BEGIN Input for this task

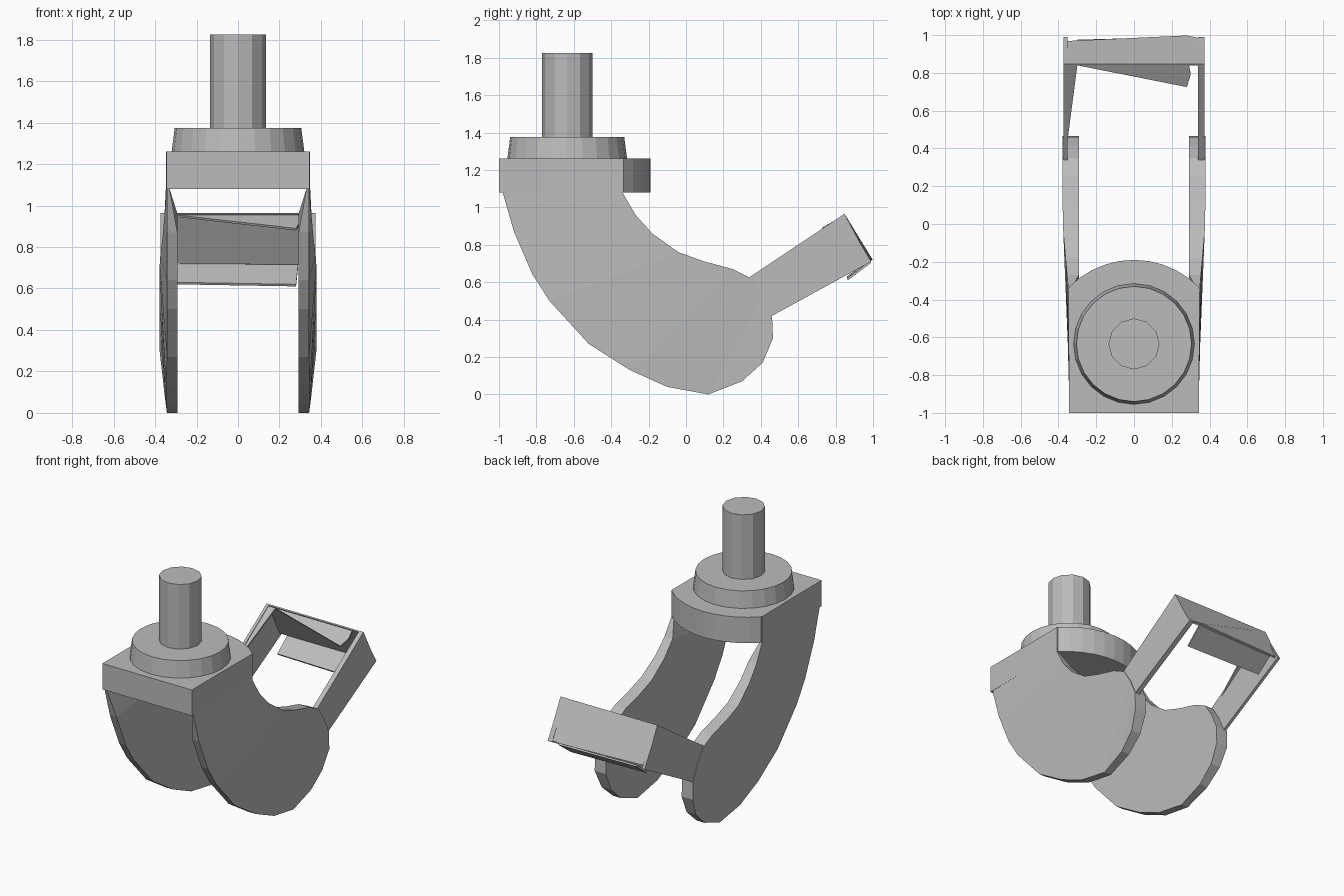
import bpy, bmesh, math
from mathutils import Vector

cube = bpy.data.objects.get("Cube")
if cube:
    bpy.data.objects.remove(cube, do_unlink=True)

GREY = (0.5, 0.5, 0.5, 1)
mat = bpy.data.materials.new("plain_grey")
mat.use_nodes = True
mat.diffuse_color = GREY
mat.node_tree.nodes["Principled BSDF"].inputs["Base Color"].default_value = GREY


def finish(name, bm):
    bmesh.ops.recalc_face_normals(bm, faces=bm.faces)
    mesh = bpy.data.meshes.new(name)
    bm.to_mesh(mesh)
    bm.free()
    mesh.materials.append(mat)
    ob = bpy.data.objects.new(name, mesh)
    bpy.context.collection.objects.link(ob)
    return ob


def slab(name, points, offset):
    """Solid made by pushing a flat outline along an offset."""
    bm = bmesh.new()
    a = [bm.verts.new(p) for p in points]
    b = [bm.verts.new(Vector(p) + Vector(offset)) for p in points]
    bm.faces.new(a)
    bm.faces.new(b[::-1])
    for i in range(len(a)):
        j = (i + 1) % len(a)
        bm.faces.new((a[i], b[i], b[j], a[j]))
    return finish(name, bm)


def drum(name, sides, r1, r2, z1, z2):
    bm = bmesh.new()
    bmesh.ops.create_cone(bm, cap_ends=True, segments=sides,
                          radius1=r1, radius2=r2, depth=z2 - z1)
    bmesh.ops.translate(bm, verts=bm.verts, vec=(0, -0.635, (z1 + z2) / 2))
    return finish(name, bm)


# Stem and bearing disc
drum("stem", 12, 0.135, 0.135, 1.37, 1.825)
drum("bearing_disc", 24, 0.32, 0.305, 1.26, 1.375)

# Crown plate with a rounded back edge
R, half = 0.483, 0.345
span = math.asin(half / R)
outline = [(-half, -1, 1.26), (half, -1, 1.26)]
for i in range(11):
    t = span * (1 - i / 5)
    outline.append((R * math.sin(t), -0.19 - R + R * math.cos(t), 1.26))
slab("crown_plate", outline, (0, 0, -0.18))

# Curved fork legs: outer rim and inner rim joined rung by rung
OUTER = [(-1, 1.26), (-.98, 1.08), (-.92, .87), (-.82, .64), (-.73, .5),
         (-.52, .27), (-.3, .13), (-.1, .04), (.12, 0), (.3, .07), (.41, .17)]
INNER = [(-.34, 1.26), (-.34, 1.08), (-.27, .96), (-.18, .86), (-.04, .76),
         (.1, .71), (.25, .67), (.35, .62), (.41, .53), (.46, .42), (.465, .3)]


def leg(name, side):
    bm = bmesh.new()
    rungs = []
    for k, (o, n) in enumerate(zip(OUTER, INNER)):
        thin = 0.33 if k < 2 else 0.292
        ring = []
        for (y, z), flare in ((o, 0.02), (n, 0.035)):
            wide = 0.343 + flare * min(1, max(0, (y + 0.4) / 0.4)) * min(1, z / 0.15)
            ring += [(wide, y, z), (thin, y, z)]
        ring = [ring[0], ring[2], ring[3], ring[1]]
        rungs.append([bm.verts.new((x * side, y, z)) for x, y, z in ring])
    for a, b in zip(rungs, rungs[1:]):
        for i in range(4):
            j = (i + 1) % 4
            bm.faces.new((a[i], a[j], b[j], b[i]))
    bm.faces.new(rungs[0])
    bm.faces.new(rungs[-1])
    finish(name, bm)


leg("left_leg", 1)
leg("right_leg", -1)

# Rear loop: two arms rising from the legs
ARM = [(0.33, 0.62), (0.84, 0.96), (0.99, 0.71), (0.46, 0.42)]
for name, x, width in (("left_arm", 0.34, 0.033), ("right_arm", -0.373, 0.02)):
    slab(name, [(x, y, z) for y, z in ARM], (width, 0, 0))

# Tapered gusset along the top of the right arm
slab("right_arm_gusset", [(-0.37, 0.84, 0.955), (-0.30, 0.84, 0.955),
                          (-0.36, 0.38, 0.645)], (0, 0.006, -0.01))

# Cross plate closing the loop, with its slightly bowed back
slab("cross_plate", [(-0.373, 0.84, 0.96), (0.373, 0.84, 0.96), (0.373, 0.97, 0.715),
                     (0.28, 0.99, 0.715), (-0.373, 0.96, 0.72)], (0.0, 0.008, 0.005))

# Folded lips on the upper and lower edges of the cross plate
slab("upper_lip", [(-0.30, 0.84, 0.955), (0.29, 0.84, 0.955),
                   (0.30, 0.79, 0.925), (0.28, 0.725, 0.89)], (0, 0.006, -0.01))
slab("lower_lip", [(-0.30, 0.97, 0.715), (0.29, 0.985, 0.715),
                   (0.28, 0.86, 0.62), (-0.30, 0.86, 0.63)], (0, 0.006, -0.01))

END Input for this task

_Directions_. Please output exactly the lines between the one holding "ob = bpy.data.objects.new(name, mesh)" and the one holding "for (y, z), flare" in the records above, inclusive, and nothing more.

_Expected answer_.
    ob = bpy.data.objects.new(name, mesh)
    bpy.context.collection.objects.link(ob)
    return ob


def slab(name, points, offset):
    """Solid made by pushing a flat outline along an offset."""
    bm = bmesh.new()
    a = [bm.verts.new(p) for p in points]
    b = [bm.verts.new(Vector(p) + Vector(offset)) for p in points]
    bm.faces.new(a)
    bm.faces.new(b[::-1])
    for i in range(len(a)):
        j = (i + 1) % len(a)
        bm.faces.new((a[i], b[i], b[j], a[j]))
    return finish(name, bm)


def drum(name, sides, r1, r2, z1, z2):
    bm = bmesh.new()
    bmesh.ops.create_cone(bm, cap_ends=True, segments=sides,
                          radius1=r1, radius2=r2, depth=z2 - z1)
    bmesh.ops.translate(bm, verts=bm.verts, vec=(0, -0.635, (z1 + z2) / 2))
    return finish(name, bm)


# Stem and bearing disc
drum("stem", 12, 0.135, 0.135, 1.37, 1.825)
drum("bearing_disc", 24, 0.32, 0.305, 1.26, 1.375)

# Crown plate with a rounded back edge
R, half = 0.483, 0.345
span = math.asin(half / R)
outline = [(-half, -1, 1.26), (half, -1, 1.26)]
for i in range(11):
    t = span * (1 - i / 5)
    outline.append((R * math.sin(t), -0.19 - R + R * math.cos(t), 1.26))
slab("crown_plate", outline, (0, 0, -0.18))

# Curved fork legs: outer rim and inner rim joined rung by rung
OUTER = [(-1, 1.26), (-.98, 1.08), (-.92, .87), (-.82, .64), (-.73, .5),
         (-.52, .27), (-.3, .13), (-.1, .04), (.12, 0), (.3, .07), (.41, .17)]
INNER = [(-.34, 1.26), (-.34, 1.08), (-.27, .96), (-.18, .86), (-.04, .76),
         (.1, .71), (.25, .67), (.35, .62), (.41, .53), (.46, .42), (.465, .3)]


def leg(name, side):
    bm = bmesh.new()
    rungs = []
    for k, (o, n) in enumerate(zip(OUTER, INNER)):
        thin = 0.33 if k < 2 else 0.292
        ring = []
        for (y, z), flare in ((o, 0.02), (n, 0.035)):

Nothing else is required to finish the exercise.